Agile approaches allow a business to operate more quickly to develop and release digital products, but it also enables the flexibility within those streams of work needed to pivot and respond correctly to changes in the market, customer expectations, or anything else that impacts the business. This understanding, and acceptance, of change must permeate throughout the organization however. Finance, legal, marketing and everyone else needs to be on board with the philosophy to fully realize its potential.
And, once the right processes are in place, Agile also enables businesses to foster innovation potential by providing support for exploration alongside business-as-usual operations, leading to new opportunities for disruptive entries into the market. Begin connecting the individuals within your organization that will need to buy in to a process shift and have discussions around the need to evolve the way decisions are made.
Automation Unlocks New Value
The complexity of business continues to increase, and with it, human ability to process and adapt to those changes inherently decreases. Mistakes can be costly, and with lengthy implications. And as the pace of change accelerates – and businesses extend their reach into new markets – the threshold (and tolerance) for error shrinks.

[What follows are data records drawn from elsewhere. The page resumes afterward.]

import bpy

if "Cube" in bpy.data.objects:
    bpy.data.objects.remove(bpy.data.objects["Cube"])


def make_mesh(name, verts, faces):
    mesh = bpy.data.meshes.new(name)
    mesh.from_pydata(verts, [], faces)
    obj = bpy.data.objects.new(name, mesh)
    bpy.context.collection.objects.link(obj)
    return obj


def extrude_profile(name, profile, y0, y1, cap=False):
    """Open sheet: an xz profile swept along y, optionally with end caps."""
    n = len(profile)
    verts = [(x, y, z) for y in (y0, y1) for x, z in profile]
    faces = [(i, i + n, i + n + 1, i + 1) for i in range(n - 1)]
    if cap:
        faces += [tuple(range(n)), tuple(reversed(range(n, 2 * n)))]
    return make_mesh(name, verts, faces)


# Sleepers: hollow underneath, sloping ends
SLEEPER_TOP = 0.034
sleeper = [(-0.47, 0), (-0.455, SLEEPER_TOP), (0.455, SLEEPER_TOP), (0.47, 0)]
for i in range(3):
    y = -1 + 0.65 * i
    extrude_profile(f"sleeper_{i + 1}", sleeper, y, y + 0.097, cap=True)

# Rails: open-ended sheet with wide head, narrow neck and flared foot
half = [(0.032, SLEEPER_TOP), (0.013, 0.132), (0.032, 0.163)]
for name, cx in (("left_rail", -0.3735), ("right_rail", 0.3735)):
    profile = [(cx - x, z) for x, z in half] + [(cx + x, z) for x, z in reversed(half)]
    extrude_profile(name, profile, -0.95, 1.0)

Automation of these processes has now reached a point where not only is it possible to solve for these friction points with a technological solution, but it is in most cases more valuable to the business to do so. One area of automation that suits financial institutions in particular is the handling of a variety of document and data types that must be captured, processed, and understood by the business in order to conduct daily operations successfully.
Handwritten forms must match keyed entry in other systems, while scans of contracts combine typed and written input … and errors … can carry heavy burdens for the business if not identified and corrected. It gets complicated quickly, and remains one of the more arduous tasks we face each day.

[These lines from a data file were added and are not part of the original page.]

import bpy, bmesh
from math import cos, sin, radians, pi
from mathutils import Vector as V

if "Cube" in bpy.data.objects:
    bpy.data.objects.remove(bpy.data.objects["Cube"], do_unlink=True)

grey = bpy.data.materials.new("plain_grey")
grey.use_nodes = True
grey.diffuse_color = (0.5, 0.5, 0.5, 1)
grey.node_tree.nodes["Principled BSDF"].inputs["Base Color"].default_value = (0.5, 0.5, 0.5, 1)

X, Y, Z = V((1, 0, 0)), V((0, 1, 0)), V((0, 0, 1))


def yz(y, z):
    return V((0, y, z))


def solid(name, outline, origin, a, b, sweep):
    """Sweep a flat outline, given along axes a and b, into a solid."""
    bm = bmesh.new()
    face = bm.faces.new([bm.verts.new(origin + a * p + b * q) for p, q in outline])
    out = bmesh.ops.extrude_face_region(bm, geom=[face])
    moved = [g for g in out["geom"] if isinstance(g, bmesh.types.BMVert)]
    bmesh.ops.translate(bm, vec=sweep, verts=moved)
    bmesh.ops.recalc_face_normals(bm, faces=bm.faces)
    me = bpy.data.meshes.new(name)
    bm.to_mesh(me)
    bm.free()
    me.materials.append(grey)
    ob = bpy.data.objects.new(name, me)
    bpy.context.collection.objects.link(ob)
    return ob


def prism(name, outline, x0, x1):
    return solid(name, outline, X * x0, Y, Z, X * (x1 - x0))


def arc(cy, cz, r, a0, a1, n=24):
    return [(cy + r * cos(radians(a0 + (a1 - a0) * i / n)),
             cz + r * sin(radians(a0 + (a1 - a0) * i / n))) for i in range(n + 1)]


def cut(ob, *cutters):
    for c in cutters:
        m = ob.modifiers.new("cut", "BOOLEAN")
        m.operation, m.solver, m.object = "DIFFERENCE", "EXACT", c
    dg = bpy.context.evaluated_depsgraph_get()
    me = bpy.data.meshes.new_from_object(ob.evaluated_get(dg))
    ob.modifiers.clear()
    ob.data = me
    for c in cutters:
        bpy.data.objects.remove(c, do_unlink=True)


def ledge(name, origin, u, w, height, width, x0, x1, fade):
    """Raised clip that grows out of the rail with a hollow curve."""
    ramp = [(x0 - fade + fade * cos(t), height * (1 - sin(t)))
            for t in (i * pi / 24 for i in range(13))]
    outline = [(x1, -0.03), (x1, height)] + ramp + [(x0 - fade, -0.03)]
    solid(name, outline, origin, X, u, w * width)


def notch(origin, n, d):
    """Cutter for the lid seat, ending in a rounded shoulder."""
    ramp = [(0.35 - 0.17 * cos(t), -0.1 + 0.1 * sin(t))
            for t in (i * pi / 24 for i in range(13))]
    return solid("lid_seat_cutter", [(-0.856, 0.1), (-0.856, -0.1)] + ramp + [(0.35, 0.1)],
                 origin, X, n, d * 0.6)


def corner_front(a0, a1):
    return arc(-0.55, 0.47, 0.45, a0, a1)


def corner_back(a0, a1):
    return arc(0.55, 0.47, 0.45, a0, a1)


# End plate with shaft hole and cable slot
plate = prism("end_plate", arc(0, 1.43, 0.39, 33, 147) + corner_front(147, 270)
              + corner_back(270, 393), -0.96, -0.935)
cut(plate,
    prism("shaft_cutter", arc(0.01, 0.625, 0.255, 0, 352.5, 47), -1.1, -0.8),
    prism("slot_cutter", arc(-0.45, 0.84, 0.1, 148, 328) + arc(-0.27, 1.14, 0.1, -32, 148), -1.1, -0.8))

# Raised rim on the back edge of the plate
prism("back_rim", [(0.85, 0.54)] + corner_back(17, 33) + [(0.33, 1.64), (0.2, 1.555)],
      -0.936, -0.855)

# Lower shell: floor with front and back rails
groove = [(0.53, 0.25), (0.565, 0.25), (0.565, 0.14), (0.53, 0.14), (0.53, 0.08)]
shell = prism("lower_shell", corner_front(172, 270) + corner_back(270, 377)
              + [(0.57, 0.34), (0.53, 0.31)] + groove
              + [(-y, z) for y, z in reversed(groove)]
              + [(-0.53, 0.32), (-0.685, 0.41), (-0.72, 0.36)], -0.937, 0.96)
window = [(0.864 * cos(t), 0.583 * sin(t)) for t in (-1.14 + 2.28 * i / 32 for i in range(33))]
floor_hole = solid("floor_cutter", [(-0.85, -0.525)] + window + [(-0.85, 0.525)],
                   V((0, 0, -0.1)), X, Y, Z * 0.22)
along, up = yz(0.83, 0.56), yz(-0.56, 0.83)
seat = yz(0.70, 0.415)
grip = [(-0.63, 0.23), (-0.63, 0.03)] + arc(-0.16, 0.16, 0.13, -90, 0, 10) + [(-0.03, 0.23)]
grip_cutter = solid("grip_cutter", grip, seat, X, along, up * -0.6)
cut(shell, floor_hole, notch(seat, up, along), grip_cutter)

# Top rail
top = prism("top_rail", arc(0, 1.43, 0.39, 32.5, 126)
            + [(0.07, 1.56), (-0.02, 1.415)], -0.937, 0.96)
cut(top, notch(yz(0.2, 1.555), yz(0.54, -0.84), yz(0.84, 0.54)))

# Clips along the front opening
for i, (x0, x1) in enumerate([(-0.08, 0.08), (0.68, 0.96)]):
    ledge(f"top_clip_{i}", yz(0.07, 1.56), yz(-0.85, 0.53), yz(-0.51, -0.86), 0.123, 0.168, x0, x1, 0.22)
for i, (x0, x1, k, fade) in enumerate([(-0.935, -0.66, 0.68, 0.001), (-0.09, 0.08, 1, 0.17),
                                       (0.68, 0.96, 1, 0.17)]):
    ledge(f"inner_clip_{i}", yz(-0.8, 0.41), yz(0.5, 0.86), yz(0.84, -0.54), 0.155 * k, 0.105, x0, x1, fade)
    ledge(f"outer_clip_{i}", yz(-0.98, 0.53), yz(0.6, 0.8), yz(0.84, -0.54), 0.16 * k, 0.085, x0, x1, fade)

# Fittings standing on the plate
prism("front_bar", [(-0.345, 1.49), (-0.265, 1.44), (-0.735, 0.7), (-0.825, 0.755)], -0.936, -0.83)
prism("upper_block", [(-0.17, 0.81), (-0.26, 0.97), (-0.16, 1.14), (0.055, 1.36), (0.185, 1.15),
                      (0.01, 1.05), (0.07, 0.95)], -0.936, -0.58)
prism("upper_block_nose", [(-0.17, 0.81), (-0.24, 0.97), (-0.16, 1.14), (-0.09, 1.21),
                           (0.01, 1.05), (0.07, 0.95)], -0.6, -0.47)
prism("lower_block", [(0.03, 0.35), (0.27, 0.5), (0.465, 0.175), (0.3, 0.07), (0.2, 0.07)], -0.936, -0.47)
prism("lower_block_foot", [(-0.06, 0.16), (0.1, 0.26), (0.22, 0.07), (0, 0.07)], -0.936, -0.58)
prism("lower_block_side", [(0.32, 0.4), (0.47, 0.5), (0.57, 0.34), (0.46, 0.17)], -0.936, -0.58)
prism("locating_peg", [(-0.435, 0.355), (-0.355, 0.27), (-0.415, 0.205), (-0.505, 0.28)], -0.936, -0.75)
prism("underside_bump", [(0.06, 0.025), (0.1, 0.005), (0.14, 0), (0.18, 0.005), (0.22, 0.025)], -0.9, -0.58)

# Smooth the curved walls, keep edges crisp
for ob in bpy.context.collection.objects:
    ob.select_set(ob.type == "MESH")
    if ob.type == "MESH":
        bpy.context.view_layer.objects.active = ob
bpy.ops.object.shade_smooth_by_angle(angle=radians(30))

Artificial intelligence is also a hot topic now, but the practical applications of this thinking today are no longer science fiction. Complex algorithms are created and trained to recognize and understand not only multiple input types, but where errors may appear. They can flag problems before they get replicated and carried through at a cost to the financial institution.
The more data these systems process, the more intelligently they can perform, learning from past pattern recognition. Robotics and machine learning will not necessarily replace all human staff – but instead may augment their ability to function at a high level and dedicate their time to new elements of business operations. Think about which repeatable, difficult, or otherwise challenging processes in your business could benefit from the streamlined gains automation can provide, and enable those most impacted by these changes to offer feedback and insight to improve efficiencies.
Financial institutions will continue to struggle in a rapidly-changing technological environment without the organizational thinking in place to evolve alongside their customers and the expectations of the market. The right technology team and partnerships can provide executives with the strategy and road map to realize measured, ongoing success and create innovation opportunities along the way. In connecting an understanding of the customer to business insights through the adoption of new processes and increased efficiencies through automation, financial institutions – no matter where they are currently in their technical digital maturity – have the ability to grow and change in profound ways.